Please write out exactly the lines of the data below from the line holding "faces.append((k * sides" through the line holding "# Four arms holding the shade", and leave out the rest.
[RECORDS TO PROCESS — start]
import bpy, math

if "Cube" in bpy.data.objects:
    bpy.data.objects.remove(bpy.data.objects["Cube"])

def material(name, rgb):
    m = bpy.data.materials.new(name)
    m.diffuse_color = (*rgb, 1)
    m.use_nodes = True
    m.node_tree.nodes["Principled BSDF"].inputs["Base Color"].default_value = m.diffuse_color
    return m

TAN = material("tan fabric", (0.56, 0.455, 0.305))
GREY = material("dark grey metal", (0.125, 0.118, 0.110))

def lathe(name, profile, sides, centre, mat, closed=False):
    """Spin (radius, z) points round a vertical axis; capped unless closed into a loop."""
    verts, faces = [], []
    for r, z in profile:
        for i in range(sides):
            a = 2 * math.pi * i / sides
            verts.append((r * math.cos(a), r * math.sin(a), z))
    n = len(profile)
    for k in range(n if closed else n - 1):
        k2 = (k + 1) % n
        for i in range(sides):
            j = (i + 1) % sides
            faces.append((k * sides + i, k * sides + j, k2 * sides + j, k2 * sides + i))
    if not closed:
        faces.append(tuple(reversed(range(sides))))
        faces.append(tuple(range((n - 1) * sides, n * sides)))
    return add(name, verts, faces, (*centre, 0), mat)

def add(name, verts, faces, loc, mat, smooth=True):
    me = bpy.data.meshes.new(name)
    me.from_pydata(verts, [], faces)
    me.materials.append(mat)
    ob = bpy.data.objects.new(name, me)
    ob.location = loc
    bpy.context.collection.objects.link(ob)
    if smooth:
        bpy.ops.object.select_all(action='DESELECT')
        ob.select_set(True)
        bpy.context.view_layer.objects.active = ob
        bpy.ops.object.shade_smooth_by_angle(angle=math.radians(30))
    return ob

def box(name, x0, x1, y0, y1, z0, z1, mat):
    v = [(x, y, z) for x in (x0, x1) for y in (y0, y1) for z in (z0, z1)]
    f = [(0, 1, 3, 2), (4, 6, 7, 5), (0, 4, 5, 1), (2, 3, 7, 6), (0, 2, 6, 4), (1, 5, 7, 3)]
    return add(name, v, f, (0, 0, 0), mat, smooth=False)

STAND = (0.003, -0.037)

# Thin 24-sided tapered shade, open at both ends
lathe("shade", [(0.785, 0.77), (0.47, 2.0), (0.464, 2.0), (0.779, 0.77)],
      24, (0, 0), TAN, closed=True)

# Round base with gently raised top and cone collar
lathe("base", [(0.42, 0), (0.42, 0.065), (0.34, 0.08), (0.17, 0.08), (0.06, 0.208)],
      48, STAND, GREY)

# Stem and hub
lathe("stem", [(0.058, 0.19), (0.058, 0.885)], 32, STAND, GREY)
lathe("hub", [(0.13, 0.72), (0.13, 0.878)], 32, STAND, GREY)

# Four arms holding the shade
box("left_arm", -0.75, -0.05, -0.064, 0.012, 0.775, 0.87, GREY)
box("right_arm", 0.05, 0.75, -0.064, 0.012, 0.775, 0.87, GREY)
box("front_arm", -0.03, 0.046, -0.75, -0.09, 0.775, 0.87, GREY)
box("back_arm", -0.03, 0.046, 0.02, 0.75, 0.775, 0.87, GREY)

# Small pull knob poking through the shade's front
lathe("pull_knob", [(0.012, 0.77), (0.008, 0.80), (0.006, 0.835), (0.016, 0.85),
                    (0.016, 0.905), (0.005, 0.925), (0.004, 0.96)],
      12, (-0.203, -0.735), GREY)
[RECORDS TO PROCESS — finish]
▸ **ANSWER SECTION**:
            faces.append((k * sides + i, k * sides + j, k2 * sides + j, k2 * sides + i))
    if not closed:
        faces.append(tuple(reversed(range(sides))))
        faces.append(tuple(range((n - 1) * sides, n * sides)))
    return add(name, verts, faces, (*centre, 0), mat)

def add(name, verts, faces, loc, mat, smooth=True):
    me = bpy.data.meshes.new(name)
    me.from_pydata(verts, [], faces)
    me.materials.append(mat)
    ob = bpy.data.objects.new(name, me)
    ob.location = loc
    bpy.context.collection.objects.link(ob)
    if smooth:
        bpy.ops.object.select_all(action='DESELECT')
        ob.select_set(True)
        bpy.context.view_layer.objects.active = ob
        bpy.ops.object.shade_smooth_by_angle(angle=math.radians(30))
    return ob

def box(name, x0, x1, y0, y1, z0, z1, mat):
    v = [(x, y, z) for x in (x0, x1) for y in (y0, y1) for z in (z0, z1)]
    f = [(0, 1, 3, 2), (4, 6, 7, 5), (0, 4, 5, 1), (2, 3, 7, 6), (0, 2, 6, 4), (1, 5, 7, 3)]
    return add(name, v, f, (0, 0, 0), mat, smooth=False)

STAND = (0.003, -0.037)

# Thin 24-sided tapered shade, open at both ends
lathe("shade", [(0.785, 0.77), (0.47, 2.0), (0.464, 2.0), (0.779, 0.77)],
      24, (0, 0), TAN, closed=True)

# Round base with gently raised top and cone collar
lathe("base", [(0.42, 0), (0.42, 0.065), (0.34, 0.08), (0.17, 0.08), (0.06, 0.208)],
      48, STAND, GREY)

# Stem and hub
lathe("stem", [(0.058, 0.19), (0.058, 0.885)], 32, STAND, GREY)
lathe("hub", [(0.13, 0.72), (0.13, 0.878)], 32, STAND, GREY)

# Four arms holding the shade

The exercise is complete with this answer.